◆ **THE DATA**:
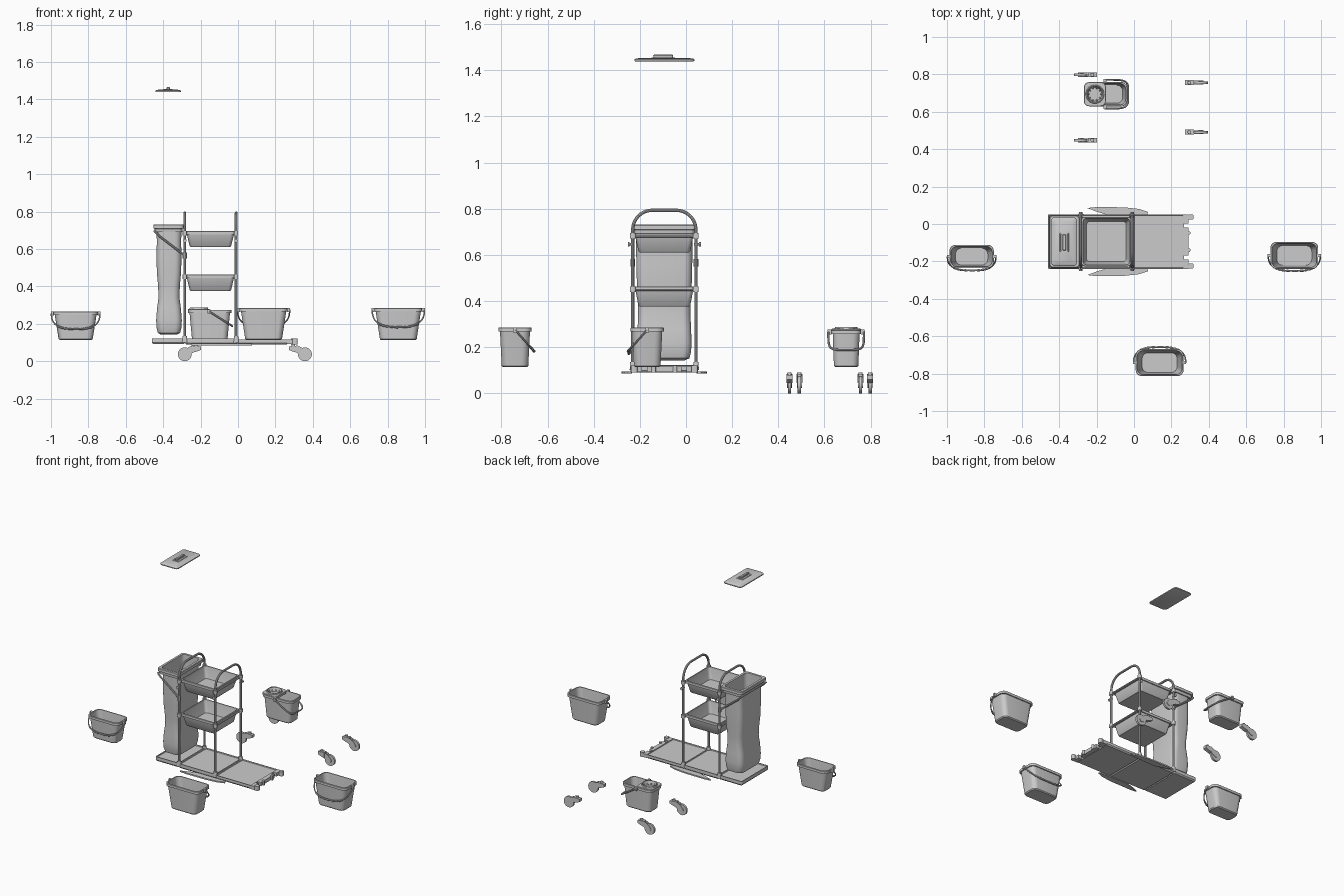
import bpy, bmesh, math
from mathutils import Vector

if "Cube" in bpy.data.objects:
    bpy.data.objects.remove(bpy.data.objects["Cube"])

CY = -0.094  # centre line of the trolley in y


def make(name, verts, faces):
    me = bpy.data.meshes.new(name)
    me.from_pydata(verts, [], faces)
    bm = bmesh.new()
    bm.from_mesh(me)
    bmesh.ops.recalc_face_normals(bm, faces=bm.faces)
    bm.to_mesh(me)
    bm.free()
    ob = bpy.data.objects.new(name, me)
    bpy.context.collection.objects.link(ob)
    return ob


def loft(name, secs, cx, cy, closed=False, n=6):
    """Rounded-rectangle sections (z, width, depth, radius) joined in order."""
    verts, faces, m = [], [], 4 * (n + 1)
    for z, w, d, r in secs:
        for k, (sx, sy) in enumerate(((1, 1), (-1, 1), (-1, -1), (1, -1))):
            for i in range(n + 1):
                a = (k + i / n) * math.pi / 2
                verts.append((cx + sx * (w / 2 - r) + r * math.cos(a),
                              cy + sy * (d / 2 - r) + r * math.sin(a), z))
    cnt = len(secs)
    for s in range(cnt if closed else cnt - 1):
        t = (s + 1) % cnt
        for i in range(m):
            j = (i + 1) % m
            faces.append((s * m + i, s * m + j, t * m + j, t * m + i))
    if not closed:
        faces += [tuple(range(m)), tuple(range((cnt - 1) * m, cnt * m))]
    return make(name, verts, faces)


def prism(name, pts, a, b, axis='Z'):
    """Outline extruded from a to b; axis Z uses (x, y), axis Y uses (x, z)."""
    n = len(pts)
    verts = [(p, q, h) if axis == 'Z' else (p, h, q) for h in (a, b) for p, q in pts]
    faces = [tuple(range(n)), tuple(range(n, 2 * n))]
    faces += [(i, (i + 1) % n, n + (i + 1) % n, n + i) for i in range(n)]
    return make(name, verts, faces)


def box(name, x0, x1, y0, y1, z0, z1):
    return prism(name, [(x0, y0), (x1, y0), (x1, y1), (x0, y1)], z0, z1)


def disc(name, x, z, r, y0, y1, n=28):
    pts = [(x + r * math.cos(2 * math.pi * i / n), z + r * math.sin(2 * math.pi * i / n)) for i in range(n)]
    return prism(name, pts, y0, y1, 'Y')


def tube(name, pts, r):
    cu = bpy.data.curves.new(name, 'CURVE')
    cu.dimensions, cu.bevel_depth, cu.bevel_resolution, cu.use_fill_caps = '3D', r, 3, True
    sp = cu.splines.new('POLY')
    sp.points.add(len(pts) - 1)
    for p, c in zip(sp.points, pts):
        p.co = (*c, 1)
    ob = bpy.data.objects.new(name, cu)
    bpy.context.collection.objects.link(ob)


def container(name, cx, cy, z0, z1, top, bot, r=0.03, lip=0.018):
    (tw, td), (bw, bd) = top, bot
    loft(name, [(z0, bw - .012, bd - .012, r * .8), (z0 + .006, bw, bd, r),
                (z1 - lip, tw - .014, td - .014, r), (z1 - lip, tw, td, r),
                (z1 - .002, tw, td, r), (z1, tw - .004, td - .004, r), (z1, tw - .016, td - .016, r),
                (z1 - lip, tw - .02, td - .02, r), (z0 + .008, bw - .01, bd - .01, r)], cx, cy)


def handle(name, pivot, side, drop, hw, length, power, r=.004, grip=True):
    """Bail handle: half superellipse hanging from a pivot axis."""
    pivot, side, drop = Vector(pivot), Vector(side), Vector(drop).normalized()

    def at(t):
        c, s = math.cos(t), math.sin(t)
        return pivot + side * math.copysign(abs(c) ** power, c) * hw + drop * length * abs(s) ** power
    tube(name, [at(math.pi * i / 40) for i in range(41)], r)
    if grip:  # ribbed grip
        for i in range(9):
            t = math.pi * (.26 + i * .054)
            tube(f"{name}_rib_{i}", [at(t), at(t + .11)], r * 1.5)
    for s in (1, -1):  # pivot ears
        p = pivot + side * s * (hw - .005)
        box(name + "_ear", p.x - .008, p.x + .008, p.y - .008, p.y + .008, p.z - .012, p.z + .01)


# base plate with a low lip, raised bag end and notched hitch end
def deck(name, x0, x1, z0, z1):
    w, d = x1 - x0, .292
    loft(name, [(z0, w - .012, d - .012, .004), (z0 + .008, w, d, .006), (z1, w, d, .006),
                (z1, w - .01, d - .01, .004), (z1 - .006, w - .014, d - .014, .004)], (x0 + x1) / 2, CY)


deck("base_bag_end", -.46, -.283, .092, .122)
deck("base_middle", -.283, -.005, .09, .12)
deck("base_front", -.005, .268, .09, .116)
for y0, y1 in ((-.24, -.19), (-.168, -.02), (.003, .052)):
    box("base_end_tooth", .262, .292, y0, y1, .092, .116)
for y, x, r in ((-.225, .304, .014), (.037, .304, .014), (-.14, .292, .009), (-.048, .292, .009)):
    loft("hitch_lug", [(.09, 2 * r, 2 * r, r * .6), (.121, 2 * r, 2 * r, r * .6)], x, y)

# side foot wings
wing = [(-.25, .085), (-.2, .091), (-.05, .089), (.03, .08), (.076, .064), (.07, .05), (-.13, .045), (-.2, .066)]
prism("wing_back", wing, .085, .094)
prism("wing_front", [(x, 2 * CY - y) for x, y in wing], .085, .094)

# upright tube frames with sockets, cross rails and hook pins
for x in (-.285, -.01):
    half, rad = .137, .085
    arc = [(half - rad + rad * math.cos(a), .793 - rad + rad * math.sin(a))
           for a in (math.pi / 2 * i / 10 for i in range(11))]
    prof = [(half, .1)] + arc
    prof += [(-p, z) for p, z in reversed(prof)]
    tube("upright_frame", [(x, CY + p, z) for p, z in prof], .0075)
    for z in (.68, .448):
        tube("cross_rail", [(x, CY - half, z), (x, CY + half, z)], .005)
    for s in (1, -1):
        y = CY + s * half
        loft("frame_socket", [(.1, .03, .026, .008), (.135, .022, .022, .008)], x, y)
        tube("hook_pin", [(x, y - s * .008, .645), (x, y + s * .016, .645)], .006)
        tube("hook_knob", [(x, y + s * .014, .645), (x, y + s * .021, .645)], .01)
        for z in (.685, .453):
            loft("tray_clip", [(z - .014, .022, .024, .006), (z + .01, .022, .024, .006)], x, y)

# two shelf trays
for name, z0, z1 in (("upper_tray", .61, .695), ("lower_tray", .375, .463)):
    container(name, -.1475, CY, z0, z1, (.266, .264), (.222, .225), .018)

# waste bag, open at the top
prof = [(.143, .09, .18), (.152, .12, .218), (.18, .134, .232), (.22, .137, .236), (.28, .128, .232),
        (.34, .112, .226), (.4, .116, .228), (.48, .13, .238), (.56, .133, .242), (.64, .13, .245), (.715, .134, .248)]
outer = [(z, w, d, .035) for z, w, d in prof]
loft("waste_bag", outer + [(z + .004, w - .008, d - .008, .032) for z, w, d in reversed(prof)], -.369, CY)

# bag hoop and its braces
loft("bag_hoop", [(.69, .146, .262, .02), (.708, .15, .266, .02), (.71, .163, .28, .02), (.728, .163, .28, .02),
                  (.731, .157, .274, .02), (.731, .128, .244, .02), (.69, .126, .242, .02)], -.3715, CY, True)
for s in (1, -1):
    y = CY + s * .137
    tube("bag_brace", [(-.447, y, .695), (-.425, y, .672), (-.285, y, .565)], .006)
    tube("brace_collar", [(-.285, y, .55), (-.285, y, .582)], .011)
tube("bag_brace_bar", [(-.447, CY - .137, .695), (-.447, CY + .137, .695)], .006)

# floating lid
loft("lid", [(1.438, .128, .252, .016), (1.44, .136, .26, .018), (1.446, .136, .26, .018), (1.45, .126, .25, .016),
             (1.4505, .11, .232, .014), (1.453, .1, .222, .012)], -.374, CY)
loft("lid_handle_pad", [(1.452, .05, .104, .006), (1.456, .046, .1, .006), (1.456, .038, .092, .006),
                        (1.4535, .036, .09, .006)], -.373, CY - .005)
loft("lid_handle", [(1.453, .016, .082, .005), (1.463, .018, .086, .006), (1.467, .012, .08, .005)], -.373, CY - .005)

# three plain buckets: name, x, y, rim height, size factor, handle side
for name, x, y, z1, w, d, s in (("front_bucket", .137, -.741, .285, .256, .144, 1),
                                ("right_bucket", .857, -.168, .285, .256, .144, -1),
                                ("left_bucket", -.868, -.174, .265, .237, .125, -1)):
    container(name, x, y, .113, z1, (w, d), (w * .77, d * .8), .032)
    handle(name + "_handle", (x, y, z1 - .01), (1, 0, 0), (0, s * .083, -.093), w / 2 + .011,
           .125 if w > .25 else .112, .75)

# mop bucket with wringer cone on the left half
container("mop_bucket", -.151, .694, .113, .275, (.23, .13), (.19, .106), .03)
handle("mop_bucket_handle", (-.155, .694, .266), (0, 1, 0), (.124, 0, -.078), .077, .147, .4, .005, False)
loft("wringer", [(.262, .112, .122, .022), (.277, .116, .128, .024), (.28, .112, .124, .024), (.28, .1, .1, .05),
                 (.288, .096, .096, .048), (.288, .088, .088, .044), (.272, .078, .078, .039),
                 (.22, .05, .05, .025)], -.209, .694)
for i in range(10):
    a = 2 * math.pi * i / 10
    c, s = math.cos(a), math.sin(a)
    tube("wringer_rib", [(-.209 + c * .039, .694 + s * .039, .276), (-.209 + c * .016, .694 + s * .016, .228)], .0035)
loft("wringer_hub", [(.218, .03, .03, .015), (.24, .02, .02, .01)], -.209, .694)

# four castors: wheel centre and direction of the swivel arm
for x, y, s in ((-.285, .798, 1), (-.285, .448, 1), (.358, .756, -1), (.358, .491, -1)):
    disc("castor_wheel", x, .037, .037, y - .007, y + .007)
    disc("castor_hub", x, .037, .014, y - .011, y + .011, 16)
    arm = [(-.012, .034), (-.004, .056), (.022, .076), (.045, .083), (.086, .077), (.086, .064), (.052, .05),
           (.012, .026), (-.004, .024)]
    for o in (-1, 1):
        prism("castor_fork", [(x + s * p, z) for p, z in arm], y + o * .008, y + o * .011, 'Y')
    body = [(.038, .045), (.038, .083), (.086, .079), (.086, .06), (.06, .05)]
    prism("castor_body", [(x + s * p, z) for p, z in body], y - .013, y + .013, 'Y')
    loft("castor_stem", [(.07, .022, .022, .011), (.091, .018, .018, .009)], x + s * .062, y)

# turn the tubes into meshes and smooth everything but sharp edges
bpy.ops.object.select_all(action='SELECT')
bpy.context.view_layer.objects.active = bpy.data.objects["lid"]
bpy.ops.object.convert(target='MESH')
bpy.ops.object.select_all(action='SELECT')
bpy.context.view_layer.objects.active = bpy.data.objects["lid"]
bpy.ops.object.shade_smooth_by_angle(angle=math.radians(35))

◆ **TASK**:
In the records above, locate every line with the string "half" and copy it.

◆ **ANSWER TO THE EXERCISE**:
    """Bail handle: half superellipse hanging from a pivot axis."""
    half, rad = .137, .085
    arc = [(half - rad + rad * math.cos(a), .793 - rad + rad * math.sin(a))
    prof = [(half, .1)] + arc
        tube("cross_rail", [(x, CY - half, z), (x, CY + half, z)], .005)
        y = CY + s * half
# mop bucket with wringer cone on the left half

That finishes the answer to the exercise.